It may not feel like it, but it is possible to take control of your inbox once and for all through small shifts in your approach and attitude towards your emailing. Following a few simple principles will create email freedom, effective work and more time for creativity and leadership.
As part of our Life Meets Tech season this summer at Broadgate, we recently hosted an insightful lunchtime talk with Life & Leadership Coach, Chris Hardy, who shared his best and most useful principles with us.
These principles are easily remembered using the handy acronym ‘PCRAR’ - (hint: pronounce it like an exotic parrot!)
P - Prioritise C - CreateR - Respond A - Archive R - Recover

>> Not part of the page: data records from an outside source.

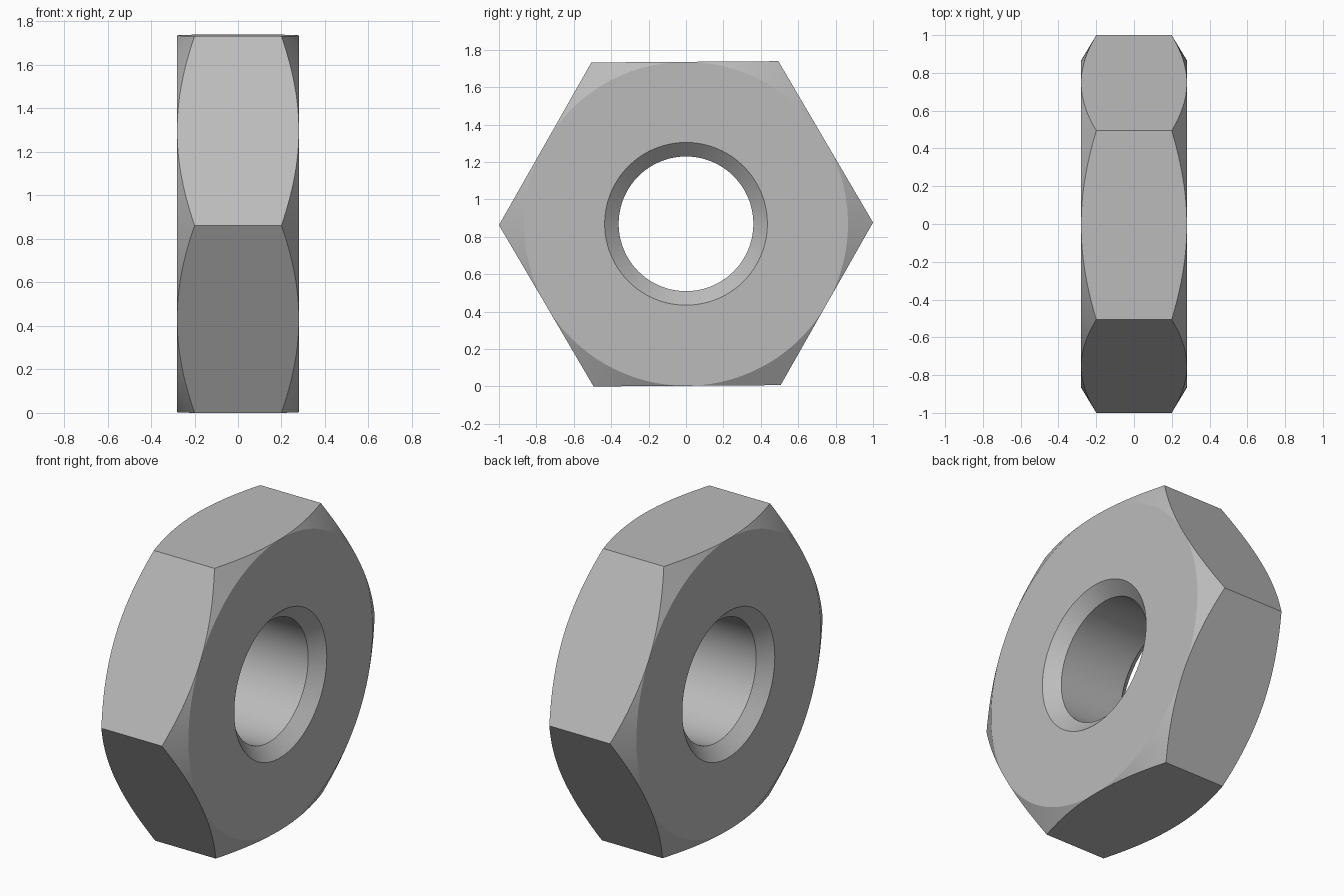
import bpy, bmesh
from math import pi, sin, cos, radians, sqrt

cube = bpy.data.objects.get("Cube")
if cube:
    bpy.data.objects.remove(cube)

SEGMENTS = 144               # divisible by 12, so corners and side middles fall on points
APOTHEM = sqrt(3) / 2        # hexagon with corner radius 1
HALF = 0.28                  # half thickness
HOLE, SINK, SINK_DEPTH = 0.36, 0.435, 0.07
CHAMFER = 0.6                # drop of the corner cone per unit of radius
TURN = radians(0.4)          # slight roll about the axis


def section(angle):
    """Closed cross-section (x, radius) of the nut at one angle."""
    rim = APOTHEM / cos((angle % (pi / 3)) - pi / 6)
    edge = HALF - CHAMFER * (rim - APOTHEM)
    side = [(HALF - SINK_DEPTH, HOLE), (HALF, SINK), (HALF, APOTHEM), (edge, rim)]
    return side + [(-x, r) for x, r in reversed(side)]


# Steel
steel = bpy.data.materials.new("steel_grey")
steel.use_nodes = True
colour = (0.5, 0.5, 0.5, 1)
steel.diffuse_color = colour
steel.node_tree.nodes["Principled BSDF"].inputs["Base Color"].default_value = colour

# Nut body: sweep the section around the x axis
bm = bmesh.new()
rings = []
for i in range(SEGMENTS):
    a = 2 * pi * i / SEGMENTS
    rings.append([bm.verts.new((x, r * cos(a + TURN), r * sin(a + TURN)))
                  for x, r in section(a)])
for i, ring in enumerate(rings):
    following = rings[(i + 1) % SEGMENTS]
    for j in range(len(ring)):
        k = (j + 1) % len(ring)
        bm.faces.new((ring[j], ring[k], following[k], following[j]))

# The cone meets the flats at the middle of each side
bmesh.ops.remove_doubles(bm, verts=bm.verts, dist=1e-5)
bmesh.ops.recalc_face_normals(bm, faces=bm.faces)

# Stand on the ground
low = min(v.co.z for v in bm.verts)
bmesh.ops.translate(bm, verts=bm.verts, vec=(0, 0, -low))

mesh = bpy.data.meshes.new("hex_nut")
bm.to_mesh(mesh)
bm.free()
mesh.materials.append(steel)
nut = bpy.data.objects.new("hex_nut", mesh)
bpy.context.collection.objects.link(nut)

# Smooth bore and cones, crisp edges
bpy.ops.object.select_all(action='DESELECT')
nut.select_set(True)
bpy.context.view_layer.objects.active = nut
bpy.ops.object.shade_smooth_by_angle(angle=radians(25))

- Always prioritise your inbox before taking any further action. Sit in silence for a few meditative moments before calmly and effectively sorting your entire inbox according to priority e.g. red, orange and green stars in Gmail.
- Learn to take action on the things that are important but not necessarily urgent, they are often the actions that will move your business forwards significantly.
- Write your top priority emails offline before you have even opened your inbox. Chris uses Ommwriter to write in an undistracted space.
- Give yourself at least 30 mins (two hours is more ideal) to be creative, to push your business forwards, to take the initiative, before opening and diving into your inbox.
- Create first, respond second.
- Make the distinction in your work between reacting, replying and responding. When you respond you take your time and your emailing is more effective.
- Responding has a sense of leadership about it. When you react you’re a victim of circumstances, leaders take control and respond with clarity.
- Choose three times per day to open your inbox and dive in. Then make a point of having it closed for the rest of the working day.
- Your inbox is not meant to be your store of emails. That is what archive or folders are for. Use the archive, send emails directly there. Chris uses the Todoist app to make a note of upcoming tasks that enables him to remove the email from his inbox.
- Use folders, lables and filters creatively and intelligently to minimise traffic in your inbox and bring awareness to what is or isn't a priority.
- Create specific agreements with anybody in your world who expects you to respond immediately to your emails. If you’re happy for that agreemtent to be explicit then create a separate filter for that person or group of people.
- Probably the most important principle of all. It’s imperative you create time to recover from your inbox, your smartphone and your technology.
- Have a digital sunset and a digital sunrise when all technology in your home goes off. Be prepared to commit powerfully to new healthy boundaries
- NEVER have your phone in the bedroom and use airplane mode whenever possible
- Create mini digital detoxes for you and your family or close friends where you have entire weekends away from all things inbox related
Chris is available for 1:1 coaching, find out more via his website or book him for your office or team with Work Well Being.